Preaching John 1:29-34
Thematic words for this Sunday's gospel might be "bridge" and "change". Where last week's reading from Isaiah pointed toward the humility of Jesus in the Matthean baptism story, this week's Servant Song (Is 49:1-7) has to resonate with the Baptist himself in John's Gospel. The question asserts itself: What does this strange figure of John the Baptist have to do with the Good News, and particularly this season where we celebrate the broadcasting of the Good News?
John presents a model of the bridge from the world of the Old Covenant to the New, and also one of faithfulness during a time of change. Another way to put this might be to say that in the course of a few short verses, John moves from playing the role of prophet to witness and even to evangelist. In the midst of this movement is the challenging knowledge that John must now step back to let the Lamb of God take center stage.
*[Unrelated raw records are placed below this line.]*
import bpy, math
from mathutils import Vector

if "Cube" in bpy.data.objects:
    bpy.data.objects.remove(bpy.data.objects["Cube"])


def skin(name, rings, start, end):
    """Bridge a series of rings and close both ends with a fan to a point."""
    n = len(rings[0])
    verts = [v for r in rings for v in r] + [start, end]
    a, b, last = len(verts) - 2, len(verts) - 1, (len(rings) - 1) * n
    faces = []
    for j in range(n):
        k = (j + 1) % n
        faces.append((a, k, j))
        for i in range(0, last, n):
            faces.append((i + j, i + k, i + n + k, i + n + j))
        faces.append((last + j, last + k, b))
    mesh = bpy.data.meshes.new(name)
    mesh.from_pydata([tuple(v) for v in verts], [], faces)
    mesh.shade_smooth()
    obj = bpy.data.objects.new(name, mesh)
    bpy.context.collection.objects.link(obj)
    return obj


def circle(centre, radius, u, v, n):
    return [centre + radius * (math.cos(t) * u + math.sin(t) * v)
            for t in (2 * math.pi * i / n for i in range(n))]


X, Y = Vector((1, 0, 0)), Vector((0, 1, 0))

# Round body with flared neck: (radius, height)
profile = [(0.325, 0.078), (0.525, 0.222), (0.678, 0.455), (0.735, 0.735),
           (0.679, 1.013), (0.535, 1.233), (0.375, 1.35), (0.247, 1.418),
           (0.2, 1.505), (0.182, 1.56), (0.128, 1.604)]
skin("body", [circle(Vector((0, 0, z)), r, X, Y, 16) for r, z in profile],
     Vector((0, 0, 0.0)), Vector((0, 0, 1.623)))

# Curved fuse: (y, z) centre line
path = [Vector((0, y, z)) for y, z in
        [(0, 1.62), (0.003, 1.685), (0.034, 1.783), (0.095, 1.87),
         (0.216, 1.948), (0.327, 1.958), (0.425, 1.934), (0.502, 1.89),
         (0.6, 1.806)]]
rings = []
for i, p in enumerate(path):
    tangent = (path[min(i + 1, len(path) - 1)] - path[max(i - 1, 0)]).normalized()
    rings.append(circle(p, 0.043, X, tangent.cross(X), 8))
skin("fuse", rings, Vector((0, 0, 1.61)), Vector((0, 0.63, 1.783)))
One can't help thinking of Jonah, who so "enjoyed" his role as doom-sayer that when his prophecy "worked," Ninevah was converted, and the Lord repented of destroying that great city, he withdrew to the desert and sulked. Not so John. He sees the fruit of his proclamation before his eyes and rejoices! Then his importance begins to fade.
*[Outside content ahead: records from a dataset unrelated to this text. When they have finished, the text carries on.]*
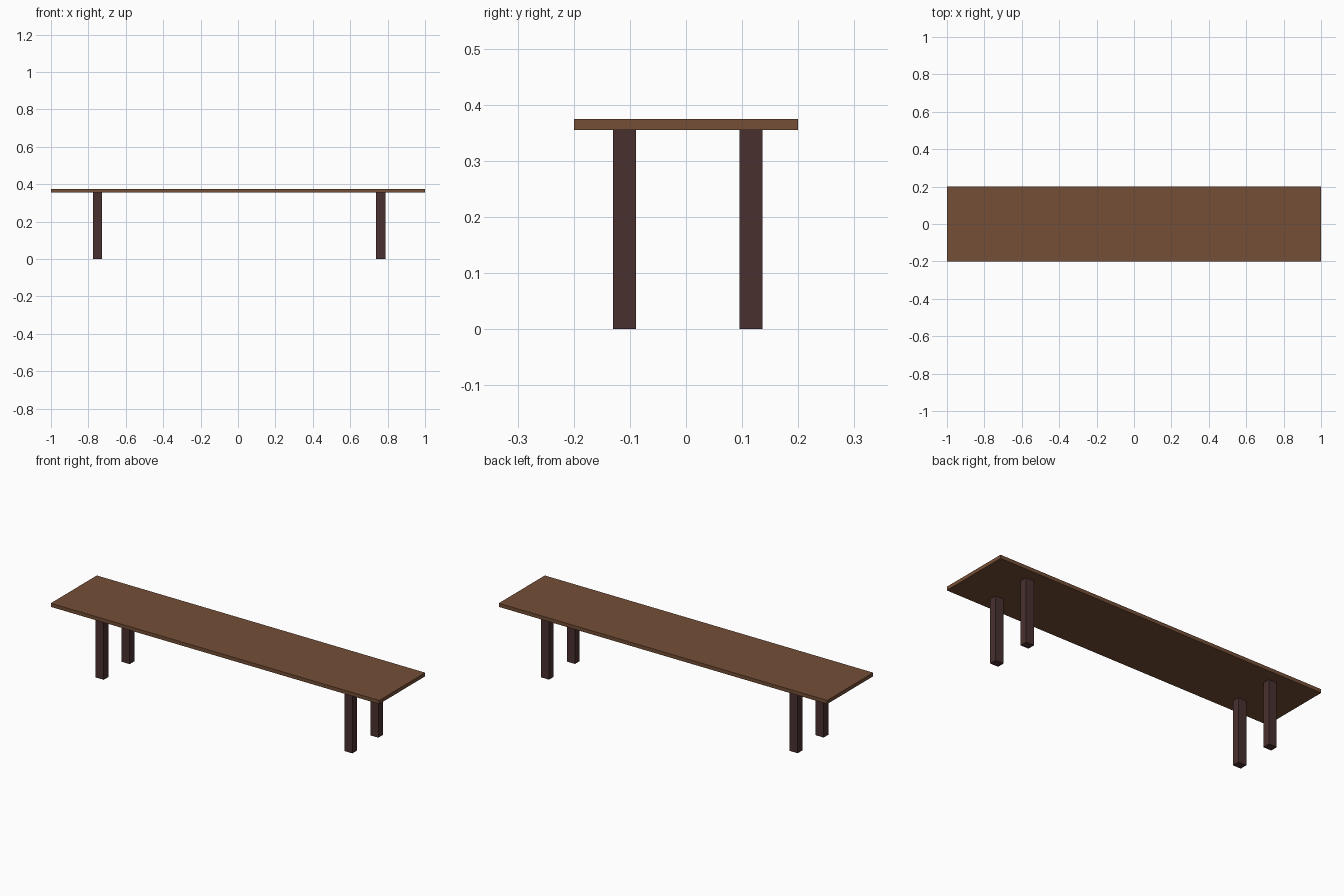
import bpy

if "Cube" in bpy.data.objects:
    bpy.data.objects.remove(bpy.data.objects["Cube"])


def srgb(r, g, b):
    f = lambda c: ((c / 255 + 0.055) / 1.055) ** 2.4
    return (f(r), f(g), f(b), 1)


def material(name, rgb):
    m = bpy.data.materials.new(name)
    m.diffuse_color = srgb(*rgb)
    m.use_nodes = True
    m.node_tree.nodes["Principled BSDF"].inputs["Base Color"].default_value = m.diffuse_color
    return m


def box(name, center, size, mat):
    bpy.ops.mesh.primitive_cube_add(size=1, location=center)
    ob = bpy.context.object
    ob.name = name
    ob.scale = size
    bpy.ops.object.transform_apply(location=False, rotation=False, scale=True)
    ob.data.materials.append(mat)
    return ob


top_wood = material("brown wood", (116, 78, 54))
leg_wood = material("dark wood", (74, 48, 48))

# Bench top
TOP, UNDER = 0.375, 0.355
box("bench_top", (0, 0, (TOP + UNDER) / 2), (2, 0.4, TOP - UNDER), top_wood)

# Four legs, slightly off-centre
for side, x in (("left", -0.751), ("right", 0.763)):
    for end, y in (("front", -0.110), ("back", 0.116)):
        box(f"{end}_{side}_leg", (x, y, UNDER / 2), (0.049, 0.041, UNDER), leg_wood)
But let us talk "bridges." It has often been said that John was the "last Old Testament prophet," and that now the system is forever changed. But that would be simply to cast the Old aside. What does John bring with him from the wealth of that ancient tradition? In attempting to answer that question, we would do well to review the prophetic tradition, and to consider for awhile how we, as preachers, draw from or ignore it.
Now, how does the prophet continue to validate the Old while embracing the Good News that appears before him? Examples abound through history of great figures who did not possess the humility to step aside when a new truth asserted itself. Famous archaeologists have falsified journal entries to prove that their theories were correct. Much more frightening, think of the medical researchers who have done the same. Do we not all succumb to this form of pride at one time or another—willfully ignoring or twisting data to fit our own fiercely held views? How much more dangerous this tendency for a prophet of God!
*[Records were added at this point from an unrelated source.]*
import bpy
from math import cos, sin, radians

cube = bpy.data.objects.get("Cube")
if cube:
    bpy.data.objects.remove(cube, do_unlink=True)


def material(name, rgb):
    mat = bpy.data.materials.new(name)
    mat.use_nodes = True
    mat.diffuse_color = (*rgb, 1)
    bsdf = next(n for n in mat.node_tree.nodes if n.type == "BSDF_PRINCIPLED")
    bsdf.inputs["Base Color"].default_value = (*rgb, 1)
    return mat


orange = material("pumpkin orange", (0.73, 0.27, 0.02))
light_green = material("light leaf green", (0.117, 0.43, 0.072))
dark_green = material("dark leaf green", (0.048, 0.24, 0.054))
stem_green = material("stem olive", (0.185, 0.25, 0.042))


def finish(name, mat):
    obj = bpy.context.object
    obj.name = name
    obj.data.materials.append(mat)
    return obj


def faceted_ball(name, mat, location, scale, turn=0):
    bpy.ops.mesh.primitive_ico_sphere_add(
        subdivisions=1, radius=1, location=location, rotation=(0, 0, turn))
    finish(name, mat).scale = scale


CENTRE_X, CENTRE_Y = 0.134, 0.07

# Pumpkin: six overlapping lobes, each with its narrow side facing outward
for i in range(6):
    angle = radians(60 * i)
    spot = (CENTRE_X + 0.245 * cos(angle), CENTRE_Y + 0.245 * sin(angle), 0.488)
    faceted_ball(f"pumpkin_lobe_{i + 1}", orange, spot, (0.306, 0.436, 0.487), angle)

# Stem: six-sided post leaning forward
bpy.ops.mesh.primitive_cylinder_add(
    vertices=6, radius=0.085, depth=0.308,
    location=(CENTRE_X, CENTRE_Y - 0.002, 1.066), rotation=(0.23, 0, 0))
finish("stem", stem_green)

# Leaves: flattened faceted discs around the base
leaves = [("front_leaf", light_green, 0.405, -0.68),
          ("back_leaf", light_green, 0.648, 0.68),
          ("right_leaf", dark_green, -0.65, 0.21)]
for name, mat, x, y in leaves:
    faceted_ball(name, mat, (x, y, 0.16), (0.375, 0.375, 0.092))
So John offers us a model of faithfulness to the excitement and surprise that are the natural attendants of God's in-breaking in the world. How might that model direct us twentieth-century Christians in our own call to be witnesses to the Lamb of God?
Here is the preacher's opportunity to remind the assembled community of the surprising ways in which God has presented Godself in our own day. Taking John's situation as a type, consider events that were perceived at the time as upsetting the status quo, yet which were actually grounded in the Old, the expressed values of our nation of our church. Dr. Martin Luther King, Jr., comes to mind of course. From the point of view of his virtual canonization today, can we recover the fear and resistance that he engendered during his life? And all he was doing was preaching the age-old Gospel!
How about some of the truly frightening challenges confronting us today? Why is the Church at large spending so much energy discussing whom to ordain? Are we being confronted with a new vision? How about the crisis in "family values" in America—is the answer simply to shout the old models louder, or is there a new model being called for? What about the metaphor of warfare we use for anything that worries us (e.g., the "war on drugs")? Could the very vocabulary we use to voice our concerns be limiting our vision of new avenues of hope? Might there be old forms or systems that are limiting our congregation's ability to freely shout out the good news?
The sermon will derive its power from the level of fear it touches in giving examples of change. Power to move, and power also to hurt. We preachers might do well to keep the rest of John's story before us, as we decide just how prophetic the occasion calls us to be.
Linda L. Clader